Today's Upgrades: Always-On Tasks
We are officially live with our always-on tasks! All paying customers will get one always-on task, and you can add more by customizing your plan on our accounts page. Our infrastructure will try to keep your script always running (ie. we will restart it if your script errors and stops etc). We’d love to know what you think- Just drop us a line using the “Feedback” link, or email us at firstname.lastname@example.org!
We have also improved user experience working with log files. You can now access our API to delete log files (or wipe the file if your particular log file is currently in use), and we have better formatting in place when logging certain web app errors.
We also optimized the editor that you can access from the ‘Files’ tab to make consoles within it start faster and to avoid scripts rerunning unintentionally.
Auto-renewing your Let's Encrypt certificate with scheduled tasks
This blog post is out-of-date – we can now manage all of your Let’s Encrypt certificates automatically. See this help page for details.
Let’s Encrypt certificates are really useful for custom domains – you can get
HTTPS working on your site for free. Their one downside is that the certificate
only lasts for 90 days, so you need to remember to renew it.
The good news is that you can set up a scheduled task to do that all for you –
no need to put anything in your calendar.
Turning a Python script into a website
One question we often hear from people starting out with PythonAnywhere is “how do I turn this
script I’ve written into a website so that other people can run it?”
That’s actually a bigger topic than you might imagine, and a complete answer would wind up
having to explain almost everything about web development. So we won’t do all of that in this
blog post :-) The good news is that simple scripts can often be turned into simple websites
pretty easily, and in this blog post we’ll work through a couple of examples.

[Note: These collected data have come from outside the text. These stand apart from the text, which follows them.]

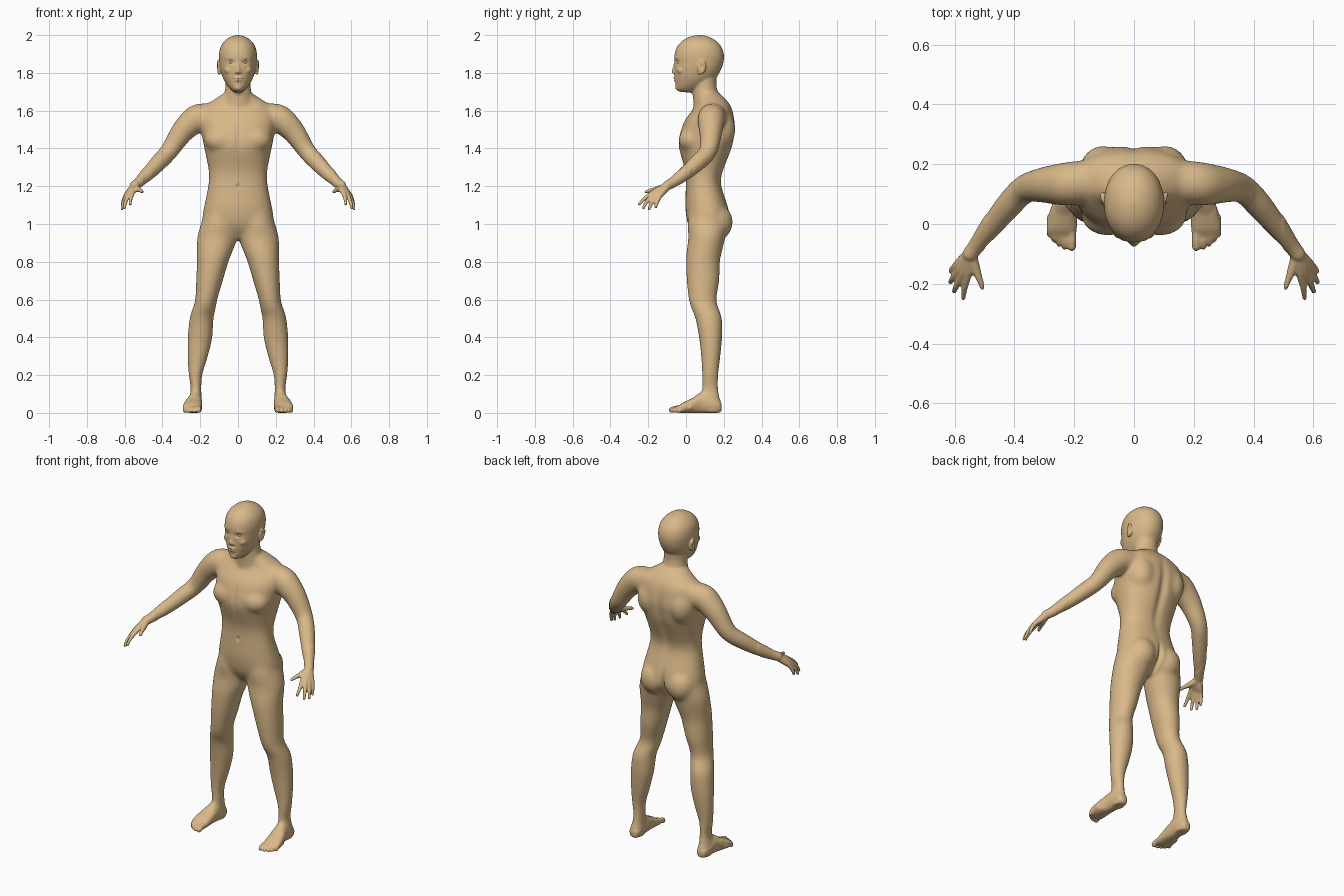
import bpy, bmesh
from math import sin, cos, pi, exp, copysign
from mathutils import Vector, Matrix

bm = bmesh.new()


def spline(rows, steps=5):
    """Catmull-Rom through rows of equal length."""
    out = []
    for i in range(len(rows) - 1):
        a, b, c, d = (rows[max(0, min(len(rows) - 1, i + k))] for k in (-1, 0, 1, 2))
        for j in range(steps):
            t = j / steps
            out.append([0.5 * (2 * q + (r - p) * t + (2 * p - 5 * q + 4 * r - s) * t * t
                               + (3 * q - p - 3 * r + s) * t ** 3) for p, q, r, s in zip(a, b, c, d)])
    return out + [list(rows[-1])]


def skin(rings):
    vs = [[bm.verts.new(p) for p in ring] for ring in rings]
    n = len(vs[0])
    for a, b in zip(vs, vs[1:]):
        for i in range(n):
            bm.faces.new((a[i], a[(i + 1) % n], b[(i + 1) % n], b[i]))
    bm.faces.new(vs[0])
    bm.faces.new(vs[-1])


def loft(rows, side=1, n=2.0, axis='z', seg=40):
    """Superellipse sections: rows of (cx, cy, cz, r1, r2)."""
    rings = []
    for x, y, z, a, b in spline(rows):
        ring = []
        for k in range(seg):
            c, s = cos(2 * pi * k / seg), sin(2 * pi * k / seg)
            u = a * copysign(abs(c) ** (2 / n), c)
            v = b * copysign(abs(s) ** (2 / n), s)
            p = (x + u, y + v, z) if axis == 'z' else (x + u, y, z + v)
            ring.append((side * p[0], p[1], p[2]))
        rings.append(ring)
    skin(rings)


def ball(x, y, z, rx, ry, rz):
    m = Matrix.Translation((x, y, z)) @ Matrix.Diagonal((rx, ry, rz, 1))
    bmesh.ops.create_icosphere(bm, subdivisions=3, radius=1, matrix=m)


def tube(pts, side=1, seg=20):
    """Round limb through (x, y, z, radius) with ball ends."""
    rows = spline([(side * x, y, z, r) for x, y, z, r in pts])
    rings = []
    for i, row in enumerate(rows):
        t = Vector(rows[min(i + 1, len(rows) - 1)][:3]) - Vector(rows[max(i - 1, 0)][:3])
        q = t.to_track_quat('Z', 'Y')
        rings.append([Vector(row[:3]) + q @ Vector((row[3] * cos(2 * pi * k / seg), row[3] * sin(2 * pi * k / seg), 0))
                      for k in range(seg)])
    skin(rings)
    for x, y, z, r in (rows[0], rows[-1]):
        ball(x, y, z, r, r, r)


# torso: (centre y, z, half width, half depth)
torso = [(.11, .92, .04, .05), (.115, .96, .12, .085), (.12, 1.0, .18, .11), (.115, 1.05, .187, .115),
         (.108, 1.1, .178, .112), (.094, 1.2, .158, .095), (.094, 1.25, .154, .095), (.098, 1.3, .158, .107),
         (.103, 1.4, .178, .141), (.108, 1.45, .188, .147), (.118, 1.5, .198, .144), (.126, 1.55, .203, .132),
         (.14, 1.6, .195, .108), (.145, 1.63, .17, .09), (.135, 1.66, .125, .077), (.12, 1.69, .08, .062)]
loft([(0, y, z, a, b) for y, z, a, b in torso], n=2.3)

# neck and head
loft([(0, .13, 1.61, .09, .09), (0, .107, 1.68, .074, .071), (0, .1, 1.74, .066, .061), (0, .1, 1.83, .07, .07)])
head = [(.01, 1.695, .015, .035), (.015, 1.71, .036, .064), (.025, 1.73, .054, .08), (.04, 1.755, .07, .097),
        (.052, 1.78, .082, .112), (.063, 1.82, .094, .124), (.069, 1.86, .099, .13), (.07, 1.9, .1, .13),
        (.07, 1.94, .091, .116), (.07, 1.97, .07, .089), (.07, 1.99, .042, .053), (.07, 2.0, .01, .012)]
loft([(0, y, z, a, b) for y, z, a, b in head], n=2.1)

# nose, lips, chin
tube([(0, -.053, 1.86, .009), (0, -.058, 1.83, .011), (0, -.064, 1.808, .013)])
ball(0, -.055, 1.773, .025, .013, .007)
ball(0, -.053, 1.760, .022, .013, .007)
ball(0, -.042, 1.722, .022, .016, .016)

for s in (1, -1):
    # nostril, brow, cheek, ear
    ball(s * .013, -.057, 1.803, .009, .011, .008)
    tube([(.014, -.05, 1.875, .009), (.035, -.047, 1.882, .01), (.06, -.028, 1.876, .01)], s)
    ball(s * .045, -.022, 1.815, .028, .028, .025)
    ball(s * .1, .083, 1.828, .013, .022, .036)
    tube([(.1, .072, 1.795, .007), (.107, .098, 1.83, .006), (.109, .1, 1.852, .006), (.105, .078, 1.862, .006)], s)
    # chest muscle, buttock
    ball(s * .09, .03, 1.445, .088, .07, .07)
    ball(s * .105, .17, 1.5, .08, .093, .11)
    ball(s * .088, .155, 1.01, .088, .094, .1)
    # leg
    loft([(.09, .11, 1.12, .07, .09), (.1, .113, 1.0, .097, .105), (.109, .11, .93, .107, .098),
          (.124, .096, .85, .094, .094), (.134, .09, .8, .084, .09), (.151, .09, .7, .071, .087),
          (.168, .088, .6, .059, .074), (.18, .102, .55, .062, .073), (.193, .12, .5, .064, .071),
          (.201, .13, .4, .066, .062), (.213, .131, .3, .055, .052), (.225, .128, .2, .037, .044),
          (.222, .128, .13, .029, .044), (.225, .13, .08, .033, .05), (.226, .138, .03, .036, .05),
          (.226, .138, .006, .03, .044)], s)
    # foot
    loft([(.226, .189, .03, .016, .016), (.226, .175, .034, .03, .03), (.227, .14, .043, .037, .04),
          (.23, .08, .055, .04, .054), (.238, .03, .04, .048, .037), (.242, -.015, .029, .051, .026),
          (.241, -.04, .021, .046, .017), (.238, -.055, .02, .035, .01)], s, 2.3, 'y')
    # toes
    for x, y, r in ((.208, -.077, .014), (.232, -.077, .0098), (.251, -.067, .0095), (.268, -.054, .009),
                    (.283, -.036, .009)):
        tube([(x, y + .06, .028, r), (x, y + .025, .025, r), (x, y, r + .003, r)], s, 14)
    # arm
    tube([(.15, .145, 1.57, .07), (.215, .135, 1.56, .074), (.265, .132, 1.52, .068), (.305, .13, 1.475, .06),
          (.365, .117, 1.385, .049), (.42, .062, 1.325, .046), (.48, -.012, 1.262, .038),
          (.525, -.07, 1.22, .028), (.548, -.1, 1.203, .026)], s, 28)
    # fingers run from the wrist through the palm
    for k, m, t in (((.555, -.168, 1.172), (.567, -.215, 1.138), (.571, -.248, 1.105)),
                    ((.572, -.166, 1.165), (.594, -.207, 1.12), (.602, -.226, 1.085)),
                    ((.586, -.156, 1.155), (.607, -.182, 1.112), (.614, -.195, 1.08)),
                    ((.595, -.139, 1.148), (.609, -.153, 1.115), (.612, -.16, 1.09))):
        b = Vector((.548, -.1, 1.2)).lerp(Vector(k), .12)
        h = b.lerp(Vector(k), .55)
        tube([(*b, .021), (*h, .018), (*k, .0135), (*m, .0105), (*t, .0085)], s, 14)
    tube([(.545, -.105, 1.198, .02), (.53, -.15, 1.185, .016), (.517, -.185, 1.178, .0115),
          (.507, -.212, 1.17, .009)], s, 14)

bmesh.ops.recalc_face_normals(bm, faces=bm.faces)
mesh = bpy.data.meshes.new("body")
bm.to_mesh(mesh)
bm.free()
body = bpy.data.objects.new("body", mesh)
bpy.context.collection.objects.link(body)

# fuse all parts into one skin
mod = body.modifiers.new("fuse", 'REMESH')
mod.mode = 'VOXEL'
mod.voxel_size = .005
dg = bpy.context.evaluated_depsgraph_get()
fused = bpy.data.meshes.new_from_object(body.evaluated_get(dg))
body.modifiers.clear()
body.data = fused

# blend the joins, keeping face, hands and feet crisp
bm = bmesh.new()
bm.from_mesh(fused)
soft = [v for v in bm.verts if .07 < v.co.z < 1.7 and abs(v.co.x) < .5]
for _ in range(45):
    bmesh.ops.smooth_vert(bm, verts=soft, factor=.5, use_axis_x=True, use_axis_y=True, use_axis_z=True)
for _ in range(3):
    bmesh.ops.smooth_vert(bm, verts=bm.verts, factor=.5, use_axis_x=True, use_axis_y=True, use_axis_z=True)
bm.normal_update()

# dents: (facing, |x|, z, spread x, spread z, depth)
dents = [(-1, .036, 1.856, .016, .011, .009), (-1, 0, 1.766, .02, .003, .005), (-1, 0, 1.2, .008, .012, .008),
         (-1, 0, 1.45, .015, .08, .006), (1, 0, 1.4, .025, .17, .014), (1, 0, .99, .012, .07, .022)]
for v in bm.verts:
    x, y, z = v.co
    for f, dx, dz, sx, sz, depth in dents:
        if abs(x) < .17 and v.normal.y * f > 0:
            v.co.y -= f * depth * min(1, 2 * v.normal.y * f) * exp(-((abs(x) - dx) / sx) ** 2 - ((z - dz) / sz) ** 2)
    # ear hollow
    if abs(x) > .1 and z > 1.75:
        v.co.x -= copysign(.008, x) * exp(-((y - .082) / .01) ** 2 - ((z - 1.832) / .016) ** 2)
    v.co.z = max(v.co.z, .003) - .003 * (z < .02)
bm.to_mesh(fused)
bm.free()

skin_mat = bpy.data.materials.new("skin")
skin_mat.diffuse_color = (.69, .48, .25, 1)
fused.materials.clear()
fused.materials.append(skin_mat)
fused.polygons.foreach_set("use_smooth", [True] * len(fused.polygons))

# eyes
for s, name in ((1, "left_eye"), (-1, "right_eye")):
    bpy.ops.mesh.primitive_uv_sphere_add(segments=24, ring_count=12, radius=.013, location=(s * .036, -.035, 1.856))
    eye = bpy.context.object
    eye.name = name
    eye.data.materials.append(skin_mat)
    bpy.ops.object.shade_smooth()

Let’s get started!
The PythonAnywhere newsletter, September 2018
Well, our last “monthly” newsletter was in September 2017. We must have shifted the bits in the period left one, or something like that :-)
Anyway, welcome to the September 2018 PythonAnywhere newsletter :-) Here’s what we’ve been up to.
Force HTTPS on your website
One smaller feature we added in our last system update was the ability to force
HTTPS without needing to change your code. Here’s a bit more information about
why you might want to do that, and how it works.
Python 3.7 now available!
If you signed up since 28 August, you’ll have Python 3.7 available on your account – you can use it just like any other Python version.
If you signed up before then, it’s a little more complicated, because adding Python 3.7 to your account requires changing your system image.
New feature: self-installation of SSL certificates!
This blog post is out-of-date – we can now manage all of your Let’s Encrypt certificates automatically, and have a UI to upload custom certificates. See this help page for details.
Our system update last week added on an API to let you install HTTP certificates yourself
instead of having to email us. We’ve been beta-testing it over the last seven days, and it’s
now ready to go live :-)
You can either use it by accessing the API directly from your code, or by using our helper scripts
(which you can
This is the first step towards a much improved system for HTTPS – watch this space for more information.
System update this morning
We deployed a new version of PythonAnywhere this morning. Everything went pretty smoothly; there were a few problems with some hosted websites shortly afterwards (an error in a load-distribution algorithm put too many websites on some servers, and not enough on others) but some sharp-eye customers spotted the problem and let us know, and we were able to rebalance things and fix the issue quickly.
There are a couple of great new features in the new system, but we’re doing some last-minute testing before making them live – watch this space for more information :-)
Blocked in Russia
We’ve heard reports from some Russian users that PythonAnywhere, and sites that we host, are blocked by their ISPs.
The specific error message that they get when visiting the sites in Chrome is ERR_CONNECTION_TIMED_OUT – Firefox
has a similar one.
This appears to be the fallout from the Russian government’s ongoing attempts to block the use of the Telegram
instant messaging app. Because Telegram use various cloud hosting providers, including AWS and Google, the government has responded by blocking
very large ranges of IPs owned by those providers. We’re included in those ranges.
Like a lot of companies, we’re updating our terms and conditions and privacy and cookies policy
in order to comply with the
The GDPR is a large regulatory change from the
European Union, and is mostly about people’s personal data and
how it is shared.
The new T&Cs and PP will come into effect on
10 May 2018
and if you carry on using PythonAnywhere after that date, you’ll be agreeing to them, so
we figured it would be a good idea to post an explanation about the highlights of the changes.